Jet lag is still “the biggest elephant in the cabin,” Stephen Simpson, academic director for University of Sydney’s Charles Perkins Center, told The New York Times. He consults with Qantas Airways on its wellness offerings. “The human body is not designed to cross several time zones in such a short time, so we are basically trying to trick it into believing it’s not.” His team has worked with circadian biologists, sleep doctors, biochemical engineers, immunologists and researchers to create the Qantas program. It has also attached monitors to passengers that tracked their posture, movements and sleep.
Air France offers an in-flight course, “Taming the Plane,” which focuses on fear of flying, and its experts, including a psychologist, believe that the normal stresses of air travel—congestion in terminals, frequent delays, numbing TSA lines and sardine-like economy seating—exacerbate our bodies’ natural aversion to being transported at 30,000 feet above sea level. The airline now has a meditation app on its entertainment screens. Other airlines with meditation onboard, on longer flights at least, include United Airlines, JetBlue, British Airways and Swiss Air.
JetBlue’s content has a video that offers tips for passengers on how to sleep upright. Cathay Pacific offers “Travel Well with Yoga,” a series of videos that leads passengers through poses that can be done sitting down, such as back and hip stretches.
These wellness programs are available even to passengers in the cheapest seats.
What you eat while flying is also important to your overall well-being, and there, too, several airlines are paying attention to trends toward mindful eating. In the latest annual airline food study conducted at Hunter College NYC Food Policy Center, Delta Air Lines’ meals, snack boxes and individual snacks earned highest marks among domestic U.S. carriers. They averaged 480 calories, and are often gluten-free. JetBlue’s AmuUp box (gluten-free crackers, hummus, olives, almonds and an energy bar) was also given a shout out.
As you would expect, premium seating has its special wellness perks. Chief among these, of course, is more roominess—and, in the case of long-haul flights, beds and truly reclinable seating. Amenities get upgrades, as well. After customer surveys told American Airlines that well-being—especially decent sleep—was high on its customers’ areas of concern, the airline hired bedding brand Casper to create better pillows, blankets and sleep amenities. International first-class and business-class passengers now get lumbar pillows, mattress pads, cotton blankets and pajamas.

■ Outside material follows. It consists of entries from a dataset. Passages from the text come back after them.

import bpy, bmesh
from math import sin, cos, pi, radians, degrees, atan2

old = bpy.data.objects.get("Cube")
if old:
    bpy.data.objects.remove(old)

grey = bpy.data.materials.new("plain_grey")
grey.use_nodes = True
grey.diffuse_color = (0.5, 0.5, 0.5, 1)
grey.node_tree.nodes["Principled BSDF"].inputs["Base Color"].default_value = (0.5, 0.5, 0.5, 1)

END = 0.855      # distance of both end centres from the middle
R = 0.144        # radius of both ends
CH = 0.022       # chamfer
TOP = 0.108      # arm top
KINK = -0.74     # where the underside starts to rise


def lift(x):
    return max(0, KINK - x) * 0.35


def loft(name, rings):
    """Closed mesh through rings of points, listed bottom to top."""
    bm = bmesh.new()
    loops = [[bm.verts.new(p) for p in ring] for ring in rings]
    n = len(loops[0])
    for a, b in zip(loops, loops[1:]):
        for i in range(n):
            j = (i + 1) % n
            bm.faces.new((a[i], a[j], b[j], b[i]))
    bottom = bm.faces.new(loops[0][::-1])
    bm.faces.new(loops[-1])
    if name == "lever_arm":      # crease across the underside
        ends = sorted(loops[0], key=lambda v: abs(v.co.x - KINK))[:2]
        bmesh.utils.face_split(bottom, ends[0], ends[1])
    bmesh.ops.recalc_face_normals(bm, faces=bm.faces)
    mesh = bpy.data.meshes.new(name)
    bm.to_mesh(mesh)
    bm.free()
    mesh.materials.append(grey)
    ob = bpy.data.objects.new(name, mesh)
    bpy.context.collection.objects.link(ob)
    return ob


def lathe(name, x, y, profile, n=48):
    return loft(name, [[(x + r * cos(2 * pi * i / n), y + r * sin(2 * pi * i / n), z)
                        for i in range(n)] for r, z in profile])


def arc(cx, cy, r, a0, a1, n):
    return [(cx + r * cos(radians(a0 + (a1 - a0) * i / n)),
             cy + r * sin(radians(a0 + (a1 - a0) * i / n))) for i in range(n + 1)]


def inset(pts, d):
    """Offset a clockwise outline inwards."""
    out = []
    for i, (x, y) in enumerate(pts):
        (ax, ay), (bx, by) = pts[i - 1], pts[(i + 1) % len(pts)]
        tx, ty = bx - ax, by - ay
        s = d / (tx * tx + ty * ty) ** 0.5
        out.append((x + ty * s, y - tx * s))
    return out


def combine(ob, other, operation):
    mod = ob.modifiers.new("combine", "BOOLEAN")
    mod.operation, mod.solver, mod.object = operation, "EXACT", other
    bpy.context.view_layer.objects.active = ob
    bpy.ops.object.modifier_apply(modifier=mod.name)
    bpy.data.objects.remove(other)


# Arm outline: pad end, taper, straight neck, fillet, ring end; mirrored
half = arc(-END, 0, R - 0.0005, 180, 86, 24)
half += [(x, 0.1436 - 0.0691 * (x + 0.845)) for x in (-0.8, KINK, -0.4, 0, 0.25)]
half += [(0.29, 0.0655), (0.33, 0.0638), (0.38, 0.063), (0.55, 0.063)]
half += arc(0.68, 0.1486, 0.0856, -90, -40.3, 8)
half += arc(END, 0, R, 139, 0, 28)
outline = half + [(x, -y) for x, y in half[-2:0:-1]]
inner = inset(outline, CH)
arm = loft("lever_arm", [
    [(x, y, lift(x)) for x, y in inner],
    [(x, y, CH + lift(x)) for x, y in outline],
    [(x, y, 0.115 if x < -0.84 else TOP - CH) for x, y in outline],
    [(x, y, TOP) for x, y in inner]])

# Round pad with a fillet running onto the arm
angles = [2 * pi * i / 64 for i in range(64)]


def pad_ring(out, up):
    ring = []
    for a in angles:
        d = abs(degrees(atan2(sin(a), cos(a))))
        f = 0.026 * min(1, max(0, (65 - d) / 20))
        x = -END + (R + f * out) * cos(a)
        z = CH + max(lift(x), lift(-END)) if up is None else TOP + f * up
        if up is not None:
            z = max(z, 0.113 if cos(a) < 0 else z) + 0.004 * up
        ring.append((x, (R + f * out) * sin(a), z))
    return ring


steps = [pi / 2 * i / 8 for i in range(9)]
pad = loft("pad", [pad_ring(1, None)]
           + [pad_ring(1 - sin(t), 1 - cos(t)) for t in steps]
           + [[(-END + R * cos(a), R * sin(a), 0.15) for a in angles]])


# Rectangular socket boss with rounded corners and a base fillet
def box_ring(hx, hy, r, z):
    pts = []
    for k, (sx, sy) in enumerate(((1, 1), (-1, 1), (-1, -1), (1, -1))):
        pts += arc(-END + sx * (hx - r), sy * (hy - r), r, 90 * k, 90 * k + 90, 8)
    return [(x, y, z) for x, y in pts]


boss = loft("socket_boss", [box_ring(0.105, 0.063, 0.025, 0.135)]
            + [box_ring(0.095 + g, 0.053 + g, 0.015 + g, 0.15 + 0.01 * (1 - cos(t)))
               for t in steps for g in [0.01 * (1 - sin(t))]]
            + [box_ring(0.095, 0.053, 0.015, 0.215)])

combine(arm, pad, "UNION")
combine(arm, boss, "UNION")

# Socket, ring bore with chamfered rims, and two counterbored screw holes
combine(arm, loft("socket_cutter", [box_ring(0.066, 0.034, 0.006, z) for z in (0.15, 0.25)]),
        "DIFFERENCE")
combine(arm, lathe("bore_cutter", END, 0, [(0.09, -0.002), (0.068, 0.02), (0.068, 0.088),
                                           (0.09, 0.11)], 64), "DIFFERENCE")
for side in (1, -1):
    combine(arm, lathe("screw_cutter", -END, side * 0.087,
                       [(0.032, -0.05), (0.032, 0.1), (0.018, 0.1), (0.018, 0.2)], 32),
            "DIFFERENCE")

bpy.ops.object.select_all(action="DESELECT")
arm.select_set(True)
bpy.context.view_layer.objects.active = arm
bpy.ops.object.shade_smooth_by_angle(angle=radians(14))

Do all these offerings really help passengers arrive at destinations feeling more refreshed and healthy? No rigorous scientific verification is yet available, and websites that rate airlines on things such as on-time records and seating have yet to expand their oversight to wellness. I can tell you that I tried out a few of the meditation and in-flight exercises of the Fly Good Feel Good program on my Turkish flight, and they certainly seemed a calmer and more mindful way to pass the time than playing video solitaire or watching a nail-biting action film.
In the end, though, your well-being aloft is still ultimately up to you. Health experts are virtually unanimous in advising that getting up out of your seat at regular intervals and staying hydrated while in the air are the two most important ways to fly well.